As the number of COVID-19 cases in our country rise, supplies are dwindling.
Medical professionals facing a shortage of ventilators in some areas of the country are turning to alternate ventilation devices.
Corpus Christi-Nueces County Public Health District Clinical Director Dr. Kim Onufrak said the possibility of running out of ventilators is worrisome.
"It is a concern," she said. "It is a concern in New York right now. We hopefully will not get to that point, but we want to be prepared."
CPAP and BiPAP machines generally are used for people who suffer from sleep apnea, but could be used in the absence of conventional ventilators.
The FDA recently noted that in the absence of conventional ventilators, patients may be treated at home or in a health-care facility with non-invasive ventilators like CPAP or BiPAP.
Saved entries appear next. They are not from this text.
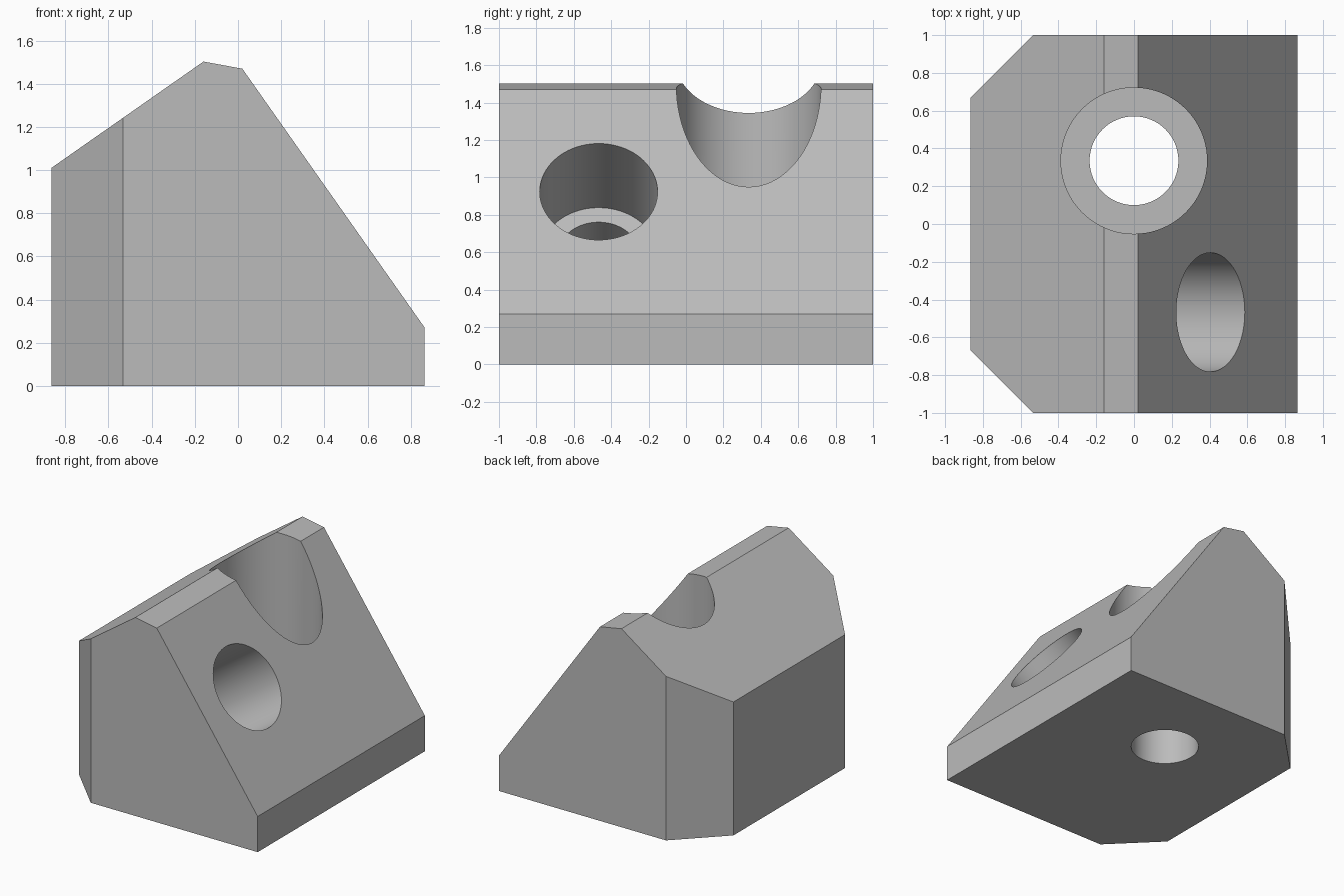
import bpy, bmesh, math
from mathutils import Matrix, Vector

cube = bpy.data.objects.get("Cube")
if cube:
    bpy.data.objects.remove(cube, do_unlink=True)

# Single machined grey
grey = bpy.data.materials.new("machined_grey")
grey.use_nodes = True
colour = (0.5, 0.5, 0.5, 1)
grey.diffuse_color = colour
grey.node_tree.nodes["Principled BSDF"].inputs["Base Color"].default_value = colour


def make_object(name, bm):
    bmesh.ops.recalc_face_normals(bm, faces=bm.faces[:])
    mesh = bpy.data.meshes.new(name)
    bm.to_mesh(mesh)
    bm.free()
    mesh.materials.append(grey)
    obj = bpy.data.objects.new(name, mesh)
    bpy.context.collection.objects.link(obj)
    return obj


def stepped_bore(name, profile, matrix):
    """Lathe a (radius, height) profile around local z to make a cutter."""
    bm = bmesh.new()
    verts = [bm.verts.new((r, 0, z)) for r, z in profile]
    edges = [bm.edges.new(pair) for pair in zip(verts, verts[1:])]
    bmesh.ops.spin(bm, geom=verts + edges, cent=(0, 0, 0), axis=(0, 0, 1),
                   angle=math.tau, steps=80, use_merge=True)
    bmesh.ops.remove_doubles(bm, verts=bm.verts[:], dist=0.0001)
    bm.transform(matrix)
    cutter = make_object(name, bm)
    cutter.hide_render = True
    return cutter


# Wedge body: side profile swept along y
outline = [(-0.865, 0), (0.865, 0), (0.865, 0.27), (0.02, 1.47),
           (-0.16, 1.503), (-0.865, 1.01)]
bm = bmesh.new()
side = bm.faces.new([bm.verts.new((x, -1, z)) for x, z in outline])
swept = bmesh.ops.extrude_face_region(bm, geom=[side])["geom"]
bmesh.ops.translate(bm, vec=(0, 2, 0),
                    verts=[v for v in swept if isinstance(v, bmesh.types.BMVert)])
# Vertical corner chamfers on the tall side
for s in (-1, 1):
    cut = bmesh.ops.bisect_plane(bm, geom=bm.verts[:] + bm.edges[:] + bm.faces[:],
                                 plane_co=(-0.533, s, 0), plane_no=(-1, s, 0),
                                 clear_outer=True)["geom_cut"]
    bmesh.ops.holes_fill(bm, edges=[e for e in cut if isinstance(e, bmesh.types.BMEdge)])
body = make_object("wedge_body", bm)

# Vertical counterbored through hole, and a tilted one square to the long slope
vertical = stepped_bore("vertical_bore_cutter",
                        [(0, -0.2), (0.235, -0.2), (0.235, 0.43),
                         (0.387, 0.43), (0.387, 1.8), (0, 1.8)],
                        Matrix.Translation((0, 0.335, 0)))
slope = Vector((0.845, 0, -1.2))
tilt = math.atan2(-slope.z, slope.x)
tilted = stepped_bore("tilted_bore_cutter",
                      [(0, -1.1), (0.22, -1.1), (0.22, -0.595),
                       (0.315, -0.595), (0.315, 0.6), (0, 0.6)],
                      Matrix.Translation((0.405, -0.467, 0.923)) @ Matrix.Rotation(tilt, 4, "Y"))

bpy.ops.object.select_all(action="DESELECT")
body.select_set(True)
bpy.context.view_layer.objects.active = body
for cutter in (vertical, tilted):
    mod = body.modifiers.new(cutter.name, "BOOLEAN")
    mod.operation = "DIFFERENCE"
    mod.solver = "EXACT"
    mod.object = cutter
    bpy.ops.object.modifier_apply(modifier=mod.name)
    bpy.data.objects.remove(cutter, do_unlink=True)

# Round bores, crisp edges
bpy.ops.object.shade_smooth_by_angle(angle=math.radians(30))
But Onufrak says using these machines to treat COVID-19 patients is a last resort.
While ventilators are closed-circuit systems, CPAP and BiPAP devices are not.
"In the setting of coronavirus, BIPAP or CPAP are usually a last resort," Onufrak said. "You really don’t want to put them on BiPAP or CPAP because it aerosolizes the virus, so it increases the risk of exposure.”
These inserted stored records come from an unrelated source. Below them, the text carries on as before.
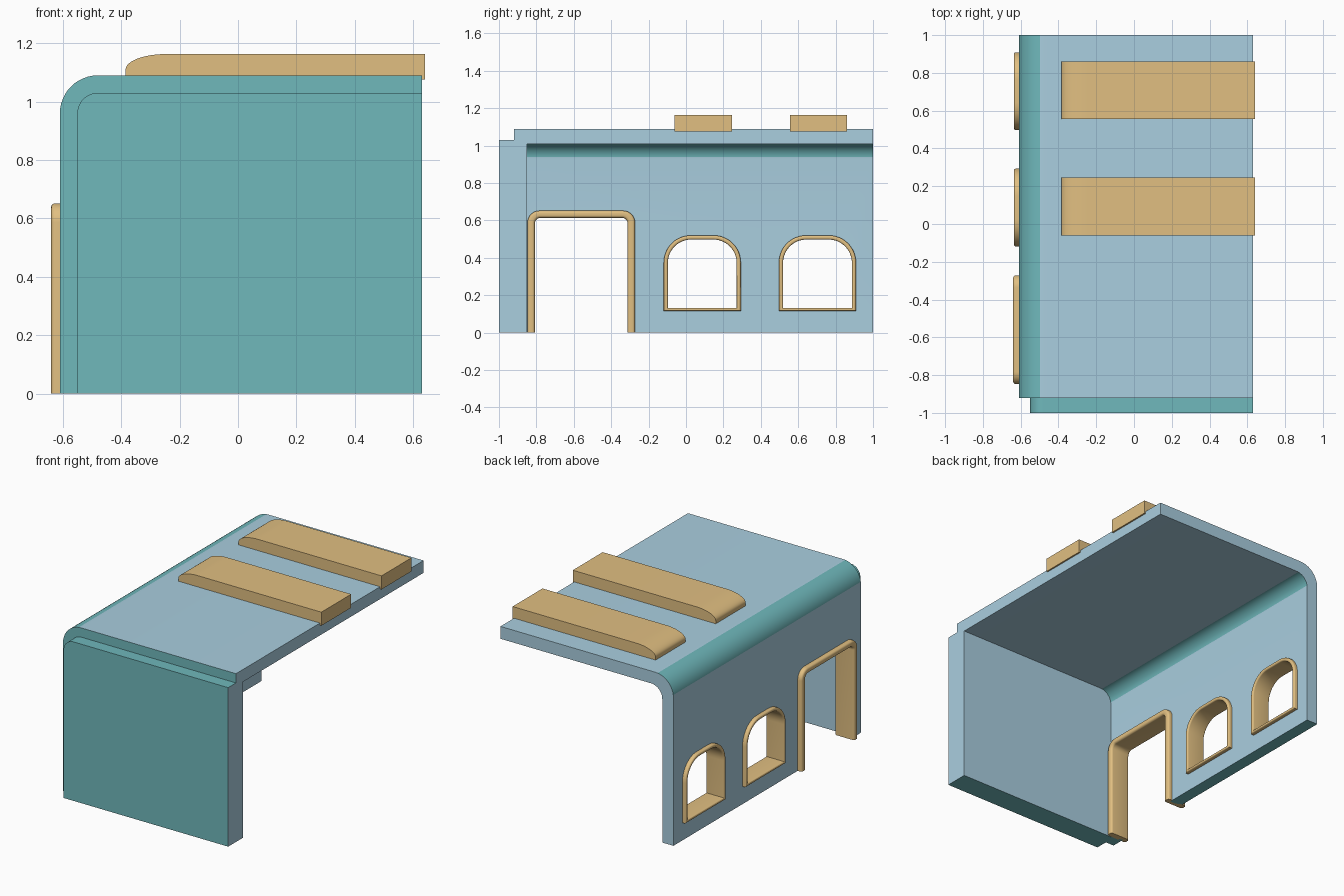
import bpy, bmesh
from math import sin, cos, pi, radians

if "Cube" in bpy.data.objects:
    bpy.data.objects.remove(bpy.data.objects["Cube"])


def material(name, rgb):
    m = bpy.data.materials.new(name)
    m.diffuse_color = (*rgb, 1)
    m.use_nodes = True
    m.node_tree.nodes["Principled BSDF"].inputs["Base Color"].default_value = m.diffuse_color
    return m


BLUE = material("light_blue", (0.40, 0.62, 0.74))
TEAL = material("teal", (0.16, 0.48, 0.50))
GOLD = material("gold", (0.75, 0.52, 0.22))


def make(name, verts, faces, mats=()):
    bm = bmesh.new()
    vs = [bm.verts.new(v) for v in verts]
    for f in faces:
        bm.faces.new([vs[i] for i in f])
    bmesh.ops.recalc_face_normals(bm, faces=bm.faces)
    me = bpy.data.meshes.new(name)
    bm.to_mesh(me)
    bm.free()
    ob = bpy.data.objects.new(name, me)
    bpy.context.collection.objects.link(ob)
    for m in mats:
        me.materials.append(m)
    return ob


def prism(name, pts, a, b, axis, mats=()):
    """Extrude a 2D profile along x (profile in yz) or y (profile in xz)."""
    place = (lambda u, v, w: (w, u, v)) if axis == "x" else (lambda u, v, w: (u, w, v))
    n = len(pts)
    verts = [place(u, v, w) for w in (a, b) for u, v in pts]
    faces = [list(range(n)), list(range(n, 2 * n))]
    faces += [(i, (i + 1) % n, (i + 1) % n + n, i + n) for i in range(n)]
    return make(name, verts, faces, mats)


def arc(cx, cz, rx, rz, a0, a1, n=12):
    return [(cx + rx * cos(radians(a0 + (a1 - a0) * i / n)),
             cz + rz * sin(radians(a0 + (a1 - a0) * i / n))) for i in range(n + 1)]


def hall(xl, xr, zb, zt, r):
    """Block outline with one rounded upper left corner."""
    return [(xr, zb), (xl, zb)] + arc(xl + r, zt - r, r, r, 180, 90) + [(xr, zt)]


def arch(y0, y1, z0, z1, r):
    """Opening outline with both upper corners rounded."""
    return ([(y0, z0)] + arc(y0 + r, z1 - r, r, r, 180, 90)
            + arc(y1 - r, z1 - r, r, r, 90, 0) + [(y1, z0)])


def smooth(ob):
    bpy.ops.object.select_all(action="DESELECT")
    bpy.context.view_layer.objects.active = ob
    ob.select_set(True)
    bpy.ops.object.shade_smooth_by_angle(angle=radians(35))


def subtract(ob, cutter):
    cutter.hide_render = True
    mod = ob.modifiers.new("cut", "BOOLEAN")
    mod.operation, mod.solver, mod.object = "DIFFERENCE", "EXACT", cutter
    bpy.context.view_layer.objects.active = ob
    bpy.ops.object.modifier_apply(modifier=mod.name)
    bpy.data.objects.remove(cutter)


def paint(ob):
    """Blue on flat walls and roof, teal on front, bends and undersides."""
    for p in ob.data.polygons:
        n, c = p.normal, p.center
        flat = abs(n.x) > 0.99 or n.y > 0.99 or abs(n.z) > 0.99
        p.material_index = 0 if flat and c.z > 0.01 else 1


def frame(name, outer, inner, x0, x1, r, closed):
    """Sweep a rounded section between the inner and outer outlines."""
    w = abs(outer[0][0] - inner[0][0])
    sec = []
    for cu, cx, a in ((w - r, x1 - r, 0), (r, x1 - r, 90), (r, x0 + r, 180), (w - r, x0 + r, 270)):
        sec += [(u / w, x) for u, x in arc(cu, cx, r, r, a, a + 90, 4)]
    m, n = len(sec), len(outer)
    verts = [(x, iy + (oy - iy) * t, iz + (oz - iz) * t)
             for (oy, oz), (iy, iz) in zip(outer, inner) for t, x in sec]
    faces = [(i * m + j, i * m + (j + 1) % m,
              (i + 1) % n * m + (j + 1) % m, (i + 1) % n * m + j)
             for i in range(n if closed else n - 1) for j in range(m)]
    if not closed:
        faces += [list(range(m)), list(range((n - 1) * m, n * m))]
    smooth(make(name, verts, faces, [GOLD]))


# Shell: left wall, bent roof and front wall, open to the right and back
shell = prism("shell", hall(-0.61, 0.63, 0, 1.09, 0.13), -0.92, 1, "y", [BLUE, TEAL])
subtract(shell, prism("room_cutter", hall(-0.53, 0.8, -0.1, 1.01, 0.08), -0.85, 1.1, "y"))

# Door opening and frame
subtract(shell, prism("door_cutter", arch(-0.83, -0.29, -0.1, 0.632, 0.045), -0.8, -0.3, "x"))
frame("door_frame", arch(-0.848, -0.272, 0, 0.652, 0.065),
      arch(-0.808, -0.312, 0, 0.614, 0.03), -0.64, -0.50, 0.014, False)

# Two arched windows
for i, y in enumerate((0.087, 0.703)):
    subtract(shell, prism("window_cutter", arch(y - 0.195, y + 0.195, 0.124, 0.51, 0.135),
                          -0.8, -0.3, "x"))
    frame(f"window_frame_{i + 1}", arch(y - 0.206, y + 0.206, 0.115, 0.52, 0.145),
          arch(y - 0.184, y + 0.184, 0.133, 0.498, 0.125), -0.635, -0.505, 0.009, True)
paint(shell)
smooth(shell)

# Inset panel on the front wall
panel = prism("front_panel", hall(-0.55, 0.63, 0, 1.03, 0.07), -1, -0.92, "y", [BLUE, TEAL])
paint(panel)
for p in panel.data.polygons:
    if p.normal.z > 0.5 or p.normal.x < -0.5:
        p.material_index = 1
smooth(panel)

# Roof bars with a rounded left end, overhanging slightly on the right
bar = ([(0.64, 1.075), (0.63, 1.075), (0.63, 1.09), (-0.385, 1.09)]
       + arc(-0.245, 1.11, 0.14, 0.053, 180, 90) + [(0.64, 1.163)])
for i, y in enumerate((0.092, 0.708)):
    smooth(prism(f"roof_bar_{i + 1}", bar, y - 0.153, y + 0.153, "y", [GOLD]))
That is why the devices would have to be converted.
“You would have to add a viral filter to it. You would have to add another mask to it," Onufrak said. "Create a closed circuit so that when they’re exhaling that virus isn’t exhaled into the air, it’s going into that closed circuit system.”
There would also have to be a sterilization procedure in place and the proper parts to convert the machines.
The health district said it contacted Del Mar College to take on the project of finding CPAP/BiPAP machines that are not being used and getting them reconditioned and cleaned up, just in case they are needed.
Del Mar said in a statement that it is "working with the County Health District on finalizing the details of a possible CPAP/BiPAP machine donation program."
But in the meantime, health experts said the best way to fight COVID-19 is to continue social distancing.
"To help see the curve go on the down trend so that we won’t have to use the CPAPS or the BiPAPS," Onufrak said. "That’s only in an emergency setting. We really don’t want to have to get to that point but we are going to be prepared."